Do you remember what you were doing a year ago? It might ring a bell if you were told that June 30, 2014, was the day the level of Prior Lake finally peaked at an elevation of 906.17 feet after 13 inches of rain fell during the month of June. Many of you probably now remember and would reluctantly answer, “sandbagging,” with a look of exhaustion on your face. Or maybe you remember continually opening up the PLSLWD webpage and clicking on the Prior Lake or Spring Lake lake level graph wondering if today was the day the lake would finally stop rising. Perhaps you were checking the Facebook Flood page looking for volunteers to help watch your pumps. Today, sandbagging is likely far from your mind and you probably haven’t been paying as much attention to our website as you are planning your 4th of July holiday.

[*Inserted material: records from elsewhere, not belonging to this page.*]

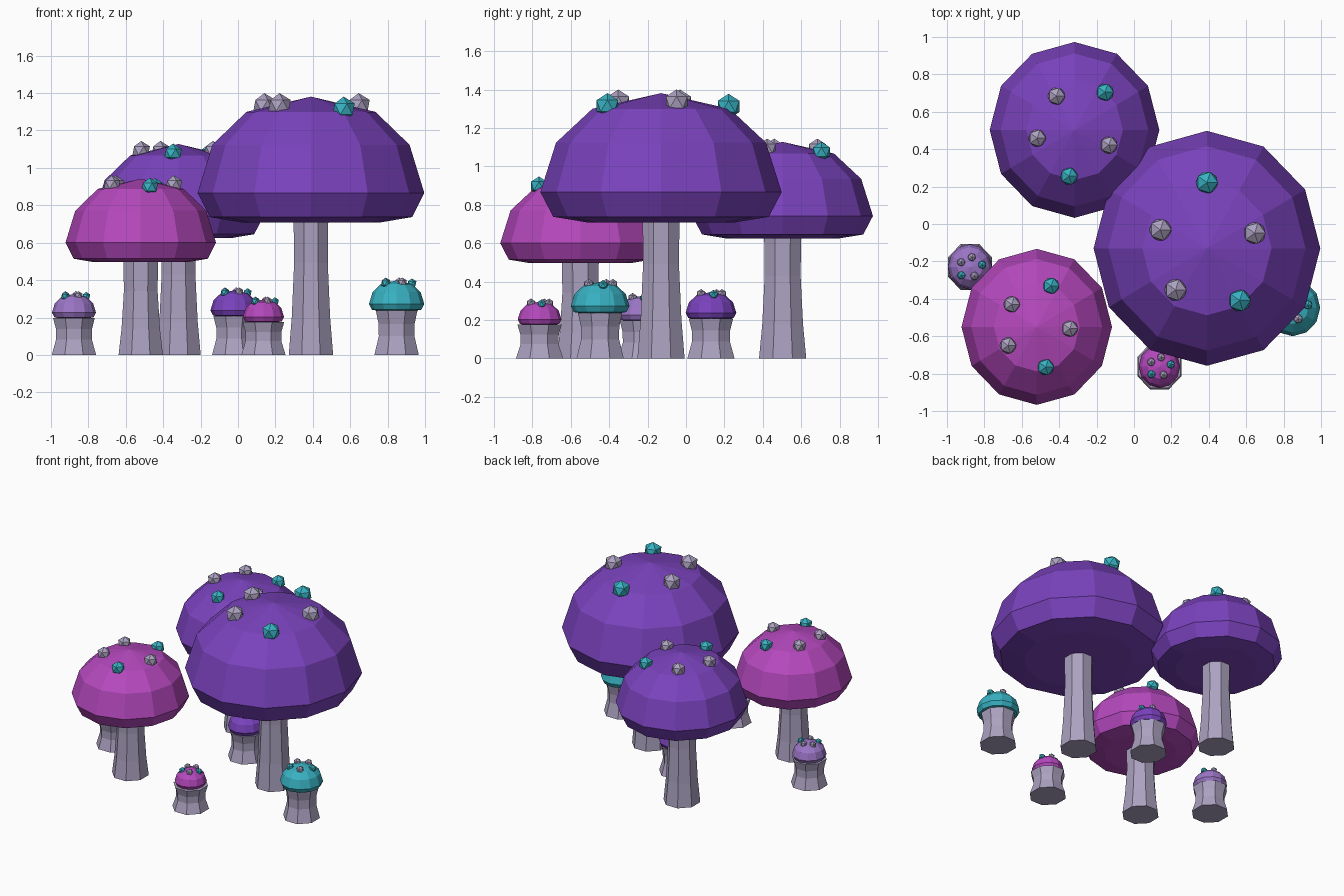
import bpy, bmesh
from math import radians, cos, sin, tau

cube = bpy.data.objects.get("Cube")
if cube:
    bpy.data.objects.remove(cube, do_unlink=True)

X_SQUASH = 0.965  # everything is slightly narrower in x


def material(name, rgb):
    m = bpy.data.materials.new(name)
    m.use_nodes = True
    m.diffuse_color = (*rgb, 1)
    m.node_tree.nodes["Principled BSDF"].inputs["Base Color"].default_value = (*rgb, 1)
    return m


purple = material("purple", (0.195, 0.055, 0.51))
magenta = material("magenta", (0.46, 0.065, 0.51))
teal = material("teal", (0.04, 0.44, 0.54))
lavender = material("lavender", (0.33, 0.18, 0.57))
stem_grey = material("pale grey", (0.41, 0.36, 0.53))


def finish(bm, name, mat, location):
    bmesh.ops.recalc_face_normals(bm, faces=bm.faces)
    mesh = bpy.data.meshes.new(name)
    bm.to_mesh(mesh)
    bm.free()
    mesh.materials.append(mat)
    obj = bpy.data.objects.new(name, mesh)
    obj.location = location
    bpy.context.collection.objects.link(obj)


def lathe(name, profile, sides, turn, mat, location, pole=None):
    """Stack rings of (radius, height); close below, and above by a pole or flat."""
    bm = bmesh.new()
    rings = []
    for r, z in profile:
        angles = [turn + tau * i / sides for i in range(sides)]
        rings.append([bm.verts.new((r * X_SQUASH * cos(a), r * sin(a), z)) for a in angles])
    for low, high in zip(rings, rings[1:]):
        for i in range(sides):
            j = (i + 1) % sides
            bm.faces.new((low[i], low[j], high[j], high[i]))
    bm.faces.new(rings[0][::-1])
    if pole is None:
        bm.faces.new(rings[-1])
    else:
        tip = bm.verts.new((0, 0, pole))
        for i in range(sides):
            bm.faces.new((rings[-1][i], rings[-1][(i + 1) % sides], tip))
    finish(bm, name, mat, location)


# Cap outline from underside to shoulder, for a cap of radius 1
CAP = [(0.62, -0.25), (0.893, -0.205), (1, 0), (0.87, 0.41), (0.57, 0.69)]
CAP_TOP = 0.82
# Stem outlines: radius, share of height
TALL_STEM = [(0.133, 0), (0.115, 0.28), (0.101, 0.68), (0.104, 1)]
SHORT_STEM = [(0.133, 0), (0.107, 0.42), (0.108, 0.7), (0.125, 1)]
# Bumps: angle, distance, height for a cap of radius 1, colour
BUMPS = [(90, 0.56, 0.71, teal), (-57, 0.53, 0.715, teal), (159, 0.44, 0.745, stem_grey),
         (17, 0.44, 0.745, stem_grey), (232, 0.45, 0.745, stem_grey)]


def mushroom(name, x, y, rim_z, radius, mat, turn, bump, stem):
    height = rim_z - 0.23 * radius
    lathe(name + "_stem", [(r, t * height) for r, t in stem], 8, tau / 16,
          stem_grey, (x, y, 0))
    lathe(name + "_cap", [(r * radius, z * radius) for r, z in CAP], 12, 0,
          mat, (x, y, rim_z), CAP_TOP * radius)
    for n, (angle, dist, z, colour) in enumerate(BUMPS, 1):
        a = radians(angle + turn)
        bm = bmesh.new()
        bmesh.ops.create_icosphere(bm, subdivisions=1, radius=bump)
        finish(bm, f"{name}_bump_{n}", colour,
               (x + dist * radius * X_SQUASH * cos(a), y + dist * radius * sin(a),
                rim_z + z * radius))


# Three tall mushrooms
mushroom("big_purple", 0.39, -0.13, 0.866, 0.628, purple, 0, 0.066, TALL_STEM)
mushroom("back_purple", -0.318, 0.503, 0.742, 0.47, purple, -40, 0.052, TALL_STEM)
mushroom("tall_magenta", -0.52, -0.55, 0.6, 0.417, magenta, -20, 0.049, TALL_STEM)

# Four small mushrooms
mushroom("small_lavender", -0.877, -0.23, 0.226, 0.122, lavender, -80, 0.024, SHORT_STEM)
mushroom("small_magenta", 0.136, -0.762, 0.203, 0.114, magenta, -80, 0.024, SHORT_STEM)
mushroom("small_purple", -0.02, 0.13, 0.238, 0.132, purple, -80, 0.025, SHORT_STEM)
mushroom("small_teal", 0.848, -0.447, 0.273, 0.153, teal, -80, 0.027, SHORT_STEM)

Prior Lake is nearly 4.5 feet lower today and only 5 inches of rain fell on the soil this June, which is still half an inch over the NOAA monthly average (see figures 1 through 4). Though we may still be dealing with some of the aftermath, life for the most part, has returned to normal. What a nice word… normal.
However, there were some silver linings to this disaster. Friendships were made, neighbors finally met, and an incredible sense of community reigned as complete strangers volunteered their time and muscles, day and night, to sandbag homes and watch pumps for people they did not know.
Good or bad, we are glad it is over. June 2014 holds the highest lake level record for Prior Lake in the last hundred years. Spring Lake and most other area lakes experienced record levels as well. In 1915, Prior Lake reached 907.0 feet. However, the highest recorded lake level was just 8 years prior to that in 1907 at 907.6 feet. Since that time, we have seen large fluctuations in lake levels (see Figure 5). The 2014 Flood may be just another hump in the elevation graph of Prior Lake to some, but to those that lived it, that hump will be filled with many memories. If you have any pictures you would like to share from the flood (especially “That was then, this is now”), please post them on our Facebook page (www.facebook.com/PLSLWD).
Here’s to a Happy 4th of July and to enjoying those festive activities that you may have missed last year!